After being diagnosed with asthma, I was then told I had chronic sinusitis instead. The medication did clear the cough and cut back on the frequency of the headaches. The doctor suggested I have a FT4, FT3, and TSH test after a physical examination of my neck. My test results came back normal. After having my symptoms blamed on stress, or anxiety, or me just being "unhealthy", I gave up trying. He wanted to do a CBC but I was too frusrated to come back the next day. I use to smoke about 5-6 cigarettes a month, but I haven't smoked in about 6 months. I eat 2-3 meals a day a snack or two, sometimes I have no appetite and barely eat. Some of my symptoms are constant (cold sensitivity, constipation, headaches, brittle nails, dry skin, weight issues), others come and go. Hypothyroidism seems to fit, or perhaps some type of anemia.

I don't have insurance and I'm getting tired of going to doctors and paying to be told that I'm making this crap up. Sorry about the long post, but I'm annoyed and worried, so hopefully someone can help. Thanks.

Reply Flag this Discussion

1 Replies:
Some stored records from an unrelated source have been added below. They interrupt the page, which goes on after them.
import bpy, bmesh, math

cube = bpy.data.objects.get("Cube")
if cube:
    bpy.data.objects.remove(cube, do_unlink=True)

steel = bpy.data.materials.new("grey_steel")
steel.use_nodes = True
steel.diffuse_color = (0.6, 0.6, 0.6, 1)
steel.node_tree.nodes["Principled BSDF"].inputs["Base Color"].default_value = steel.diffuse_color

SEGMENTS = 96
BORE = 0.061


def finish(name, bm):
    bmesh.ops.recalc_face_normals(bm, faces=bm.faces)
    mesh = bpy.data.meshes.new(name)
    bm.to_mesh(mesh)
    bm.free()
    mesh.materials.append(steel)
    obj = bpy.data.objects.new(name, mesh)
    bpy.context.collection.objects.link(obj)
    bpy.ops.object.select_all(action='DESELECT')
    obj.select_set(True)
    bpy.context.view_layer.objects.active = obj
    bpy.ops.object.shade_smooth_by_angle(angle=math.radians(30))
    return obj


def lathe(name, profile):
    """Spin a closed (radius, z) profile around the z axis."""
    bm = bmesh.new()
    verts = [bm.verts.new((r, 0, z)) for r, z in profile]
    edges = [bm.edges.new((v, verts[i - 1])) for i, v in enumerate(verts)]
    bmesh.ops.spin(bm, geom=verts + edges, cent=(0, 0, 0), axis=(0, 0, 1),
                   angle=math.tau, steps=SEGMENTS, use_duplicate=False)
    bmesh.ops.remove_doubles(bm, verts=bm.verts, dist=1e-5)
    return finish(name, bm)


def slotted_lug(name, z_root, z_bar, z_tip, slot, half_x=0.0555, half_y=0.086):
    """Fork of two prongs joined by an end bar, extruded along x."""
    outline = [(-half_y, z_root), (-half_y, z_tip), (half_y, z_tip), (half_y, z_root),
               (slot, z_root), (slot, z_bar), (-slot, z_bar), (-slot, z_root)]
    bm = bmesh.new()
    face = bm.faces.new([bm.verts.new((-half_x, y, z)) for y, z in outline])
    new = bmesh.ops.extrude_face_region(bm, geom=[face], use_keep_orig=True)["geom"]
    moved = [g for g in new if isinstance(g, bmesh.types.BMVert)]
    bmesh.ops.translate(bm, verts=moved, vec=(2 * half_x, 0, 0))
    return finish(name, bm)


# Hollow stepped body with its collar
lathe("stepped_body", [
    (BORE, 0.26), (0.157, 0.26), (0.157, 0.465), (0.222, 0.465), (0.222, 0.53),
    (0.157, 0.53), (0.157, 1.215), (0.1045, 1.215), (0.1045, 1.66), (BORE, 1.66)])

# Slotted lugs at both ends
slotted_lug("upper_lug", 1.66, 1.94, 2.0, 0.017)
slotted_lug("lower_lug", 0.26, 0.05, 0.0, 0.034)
  • In addition to my other reply, to be honest you ought to try and sum it all up in one shorter version as it goes on forever... many things can cause problems like this...just plain overweight?are you on aspirin (self medicating) and possibly intolerant, have you considered possible intolerances in your diet (Gluten, Lactose) etc...and of course... hormonal imbalances? possibly just a hypochondriac who "finds" problems just because you are looking for one, I'd say the Asthma was pretty spot on, its unlikely thesmoking 5 to 6 a month would be that serious (though I can't help but ask if that's not a lie as its unusual to smoke less than say five A DAY and seems pointless otherwise (and I should know - coughs and lights one).does drinking coffee or tea help at all, as caffeine is a bronchial relaxent and although deemed one of the EVILS of modern life, could be just the trick, you'd have to judge that for yourself. Coffee in particular, strong, thick milky and sweet, providing you do not suffer with serious high blood pressure.I'd personally try Nescafe instant (regular) 1 and a half teaspoons in an average mug, at least 3 sugars, 3/4 water then 1/4 cold milk, it will coat the throat like treacle, also it acts as I said as bronchial relaxant and so ease any tighness in the chest and I do know it has even been known to help in mild asthmatic attacks or breathlessness, the old english addage "have a cup of tea" could well be a solution, however I'd get an inhaler in case of a serious attack. Also vaccuum the house well and beat the cushions about outside if possible.
    Anonymous 42789 Replies
    • January 18, 2010
    • 11:55 AM
    • 0
    Flag this Response
Thanks! A moderator will review your post and it will be live within the next 24 hours.